نتیجه گیری انگلیسی
This article focuses on a linearized form of the Consumption-based CAPM in a pooled cross section panel model with two-way error components. Specifically, we assert that each country appears to have its own fixed effect. The panel model is designed to extend the time series framework of Hunter and Wu (2009) that explains UK excess returns by UK consumption growth and US predicted excess returns. The panel model covers nine major developed stock markets with quarterly data over the period 1992:2–2008:4. The empirical findings of the panel models based on a range of specifications that capture fixed and random effects all indicate that there is some significant heterogeneity and heteroscedasticity but no apparent autocorrelation across the nine countries. This might suggest that the US market has the effect of capturing any prospective inefficiency. Any unobserved heterogeneity described by fixed effects offsets the impact of the US stock market. While an average risk aversion coefficient of 2.393 across the sample, corresponds closely to the results that arise in the case where the heterogeneity is purely captured by fixed effects at 2.17. It can be observed from this analysis that important aspects of the world banking crisis in 2007–8 are reflected in the response to financial asset movements across the globe. Economies not sensitive to the direct impact of the failure of liquidity that arose from the breakdown of the credit default swap (CDS) market in August 2007 and the resulting bank failure that culminated in the failure of the US Government to act on the collapse of a wholesale bank, Lehman Brothers (Milne, 2009). The multifactor model presented here and estimated before the crisis implies that stock returns will be squeezed by the failure of liquidity and resultant increase in interbank rates in 2007. Something not acted on for more than twelve months in the UK by the Bank of England. It is evident from the analysis in Gregoriou et al. (2009) that the normal response of the Federal Reserve Bank of the US to Stock Market crises was to introduce liquidity into the market via a real monetary injection.
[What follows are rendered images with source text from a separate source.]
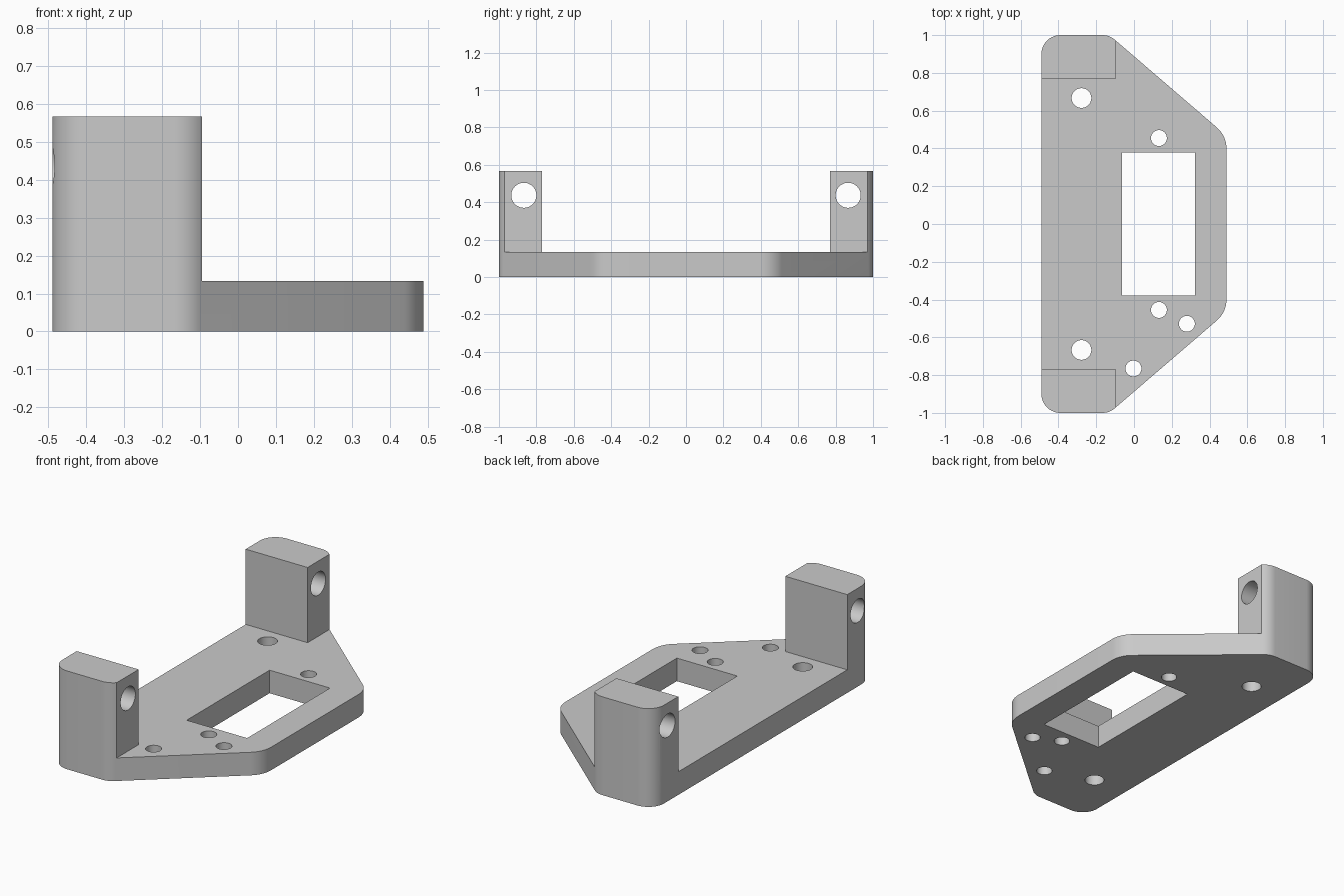
import bpy, bmesh, math
from mathutils import Vector

cube = bpy.data.objects.get("Cube")
if cube:
    bpy.data.objects.remove(cube, do_unlink=True)

PLATE_TOP, POST_TOP = 0.133, 0.567
POST_X, POST_Y = -0.095, 0.77

grey = bpy.data.materials.new("plain grey")
grey.use_nodes = True
colour = (0.59, 0.59, 0.59, 1)
grey.diffuse_color = colour
grey.node_tree.nodes["Principled BSDF"].inputs["Base Color"].default_value = colour


def rounded(corners, steps=10):
    """Outline from (x, y, radius) corners, each replaced by an arc."""
    points = []
    for i, (x, y, r) in enumerate(corners):
        p = Vector((x, y))
        a = (Vector(corners[i - 1][:2]) - p).normalized()
        b = (Vector(corners[(i + 1) % len(corners)][:2]) - p).normalized()
        half = a.angle(b) / 2
        centre = p + (a + b).normalized() * r / math.sin(half)
        start = (p + a * r / math.tan(half) - centre).normalized()
        end = (p + b * r / math.tan(half) - centre).normalized()
        points += [centre + r * start.slerp(end, k / steps) for k in range(steps + 1)]
    return points


def new_object(name, bm):
    mesh = bpy.data.meshes.new(name)
    bmesh.ops.recalc_face_normals(bm, faces=bm.faces)
    bm.to_mesh(mesh)
    bm.free()
    mesh.materials.append(grey)
    obj = bpy.data.objects.new(name, mesh)
    bpy.context.collection.objects.link(obj)
    return obj


def prism(name, outline, height):
    bm = bmesh.new()
    base = bm.faces.new([bm.verts.new((p.x, p.y, 0)) for p in outline])
    top = bmesh.ops.extrude_face_region(bm, geom=[base])["geom"]
    bmesh.ops.translate(bm, vec=(0, 0, height),
                        verts=[v for v in top if isinstance(v, bmesh.types.BMVert)])
    return new_object(name, bm)


def box(name, low, high):
    bm = bmesh.new()
    bmesh.ops.create_cube(bm, size=1)
    for v in bm.verts:
        v.co = [h if c > 0 else l for c, l, h in zip(v.co, low, high)]
    return new_object(name, bm)


def cylinder(name, centre, radius, length, along_x=False):
    bm = bmesh.new()
    bmesh.ops.create_cone(bm, cap_ends=True, segments=48, radius1=radius,
                          radius2=radius, depth=length)
    obj = new_object(name, bm)
    if along_x:
        obj.rotation_euler.y = math.pi / 2
    obj.location = centre
    return obj


# Bracket blank: symmetric outline with rounded corners, full post height
near = [(-0.49, -1, 0.1), (-0.13, -1, 0.1), (0.49, -0.467, 0.15)]
far = [(x, -y, r) for x, y, r in reversed(near)]
bracket = prism("bracket", rounded(near + far), POST_TOP)

# Cutters: space between the posts, space beside them, and the window
cutters = [
    box("gap_cutter", (-1, -POST_Y, PLATE_TOP), (1, POST_Y, 1)),
    box("side_cutter", (POST_X, -2, PLATE_TOP), (2, 2, 2)),
    box("window_cutter", (-0.063, -0.378, -1), (0.323, 0.378, 1)),
]

# Cutters: cross holes in the posts and screw holes in the plate
for s in (-1, 1):
    cutters += [
        cylinder("post_hole_cutter", (-0.3, s * 0.867, 0.437), 0.067, 1, True),
        cylinder("mount_hole_cutter", (-0.278, s * 0.667, 0), 0.052, 1),
        cylinder("window_hole_cutter", (0.132, s * 0.455, 0), 0.042, 1),
    ]
for x, y in ((0.28, -0.528), (-0.003, -0.765)):
    cutters.append(cylinder("edge_hole_cutter", (x, y, 0), 0.042, 1))

for cutter in cutters:
    cutter.hide_render = True
    mod = bracket.modifiers.new(cutter.name, "BOOLEAN")
    mod.operation, mod.solver, mod.object = "DIFFERENCE", "EXACT", cutter

# Bake the cuts and drop the cutters
graph = bpy.context.evaluated_depsgraph_get()
result = bpy.data.meshes.new_from_object(bracket.evaluated_get(graph))
bracket.modifiers.clear()
bracket.data = result
for cutter in cutters:
    bpy.data.objects.remove(cutter, do_unlink=True)

# Smooth the fillets and bores, keep other edges sharp
bpy.ops.object.select_all(action="DESELECT")
bracket.select_set(True)
bpy.context.view_layer.objects.active = bracket
bpy.ops.object.shade_smooth_by_angle(angle=math.radians(30))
This occurred in the UK and the US following the stock market crash in 1987, and in the US in response to the Asian Crisis and 9/11. However, this response was unfortunately muted in the case of the monetary authorities in the US and the UK in relation to the Banking crisis in 2007–8. The serious nature of the crisis seems to have crept up on them with the initial position of the Governor of the Bank of England being that the crisis related to poor bank practice and that led to a period of inaction in terms of interest rate reduction and expanding liquidity sufficiently. It would appear from the analysis conducted here that a rapid global response would have greatly ameliorated the latter and the subsequent ripples that have then without any consensus on Macro policy had the potential to give rise to a subsequent crisis in the Euro zone. The next factor whose effect is estimated by the model relates to the direct financial effect of the failure of Lehman brothers. The failure of this wholesale bank was a catalyst for a global crisis in the financial markets that became embedded in the value of stock indices across the world. As can be observed from the model, asset values even in countries such as Spain and Italy without a primary connection to the underlying drivers of the crisis are impacted by the collapse of US asset values. This arises even with countries whose banks did not have significant holdings in the CDS and Mortgage Backed Securities (MBS) markets (Milne, 2009). The results show that US stock prices have an effect close to unity on UK excess returns and the other major European Economies plus Australia and less surprisingly Canada. A secondary effect of such crises is corporate failure and it can be shown for the UK (Hunter and Isachenkova, 2006) and for other economies (Hunter and Isachenkova, 2001), that a key aspect of corporate failure is liquidity. In terms of macro variables, high nominal interest rates and real exchange rates in the case of the UK are a key failure predictor more than one year in advance. This was a feature of the incapacity of monetary authorities and the Monetary Policy Committee in the UK to focus on what was happening in the financial markets as even in July 2008 they were fixated on inflation and not on the risk of corporate failure as the crises started to bite. The collapse in asset values induces increased problems with debt that are invidiously linked with Basel II and the capacity of corporations to find liquidity in an already difficult market when debt to equity ratios are moving in the wrong direction (Hunter and Isachenkova, 2006). This feeds into the final factor in the pricing of the assets, the fundamental relationship between stock performance and growth in the economy as captured by the consumption term in the model. The likely consequence of a failure of growth is to reduce asset values and this is further compounded by falling corporate sales turnover that is a well known determinant of corporate failure. Hence, the local and global return, nexus controlled for interest rates and growth, captured in the model considered here, explains key aspects of pricing the stock indices of the economies of Australia, Canada, Denmark, France, Germany, Italy, Spain, Switzerland and the UK. The model also shows how the volatile nature of asset prices is embedded in the global market place as captured by US excess returns and this component of risk is required to deliver more appropriate rates of risk aversion and a significant impact of consumption growth on asset prices. A major component of the underlying volatility feed through is captured by the behaviour of global stock prices as manifested in US excess returns and interest rates.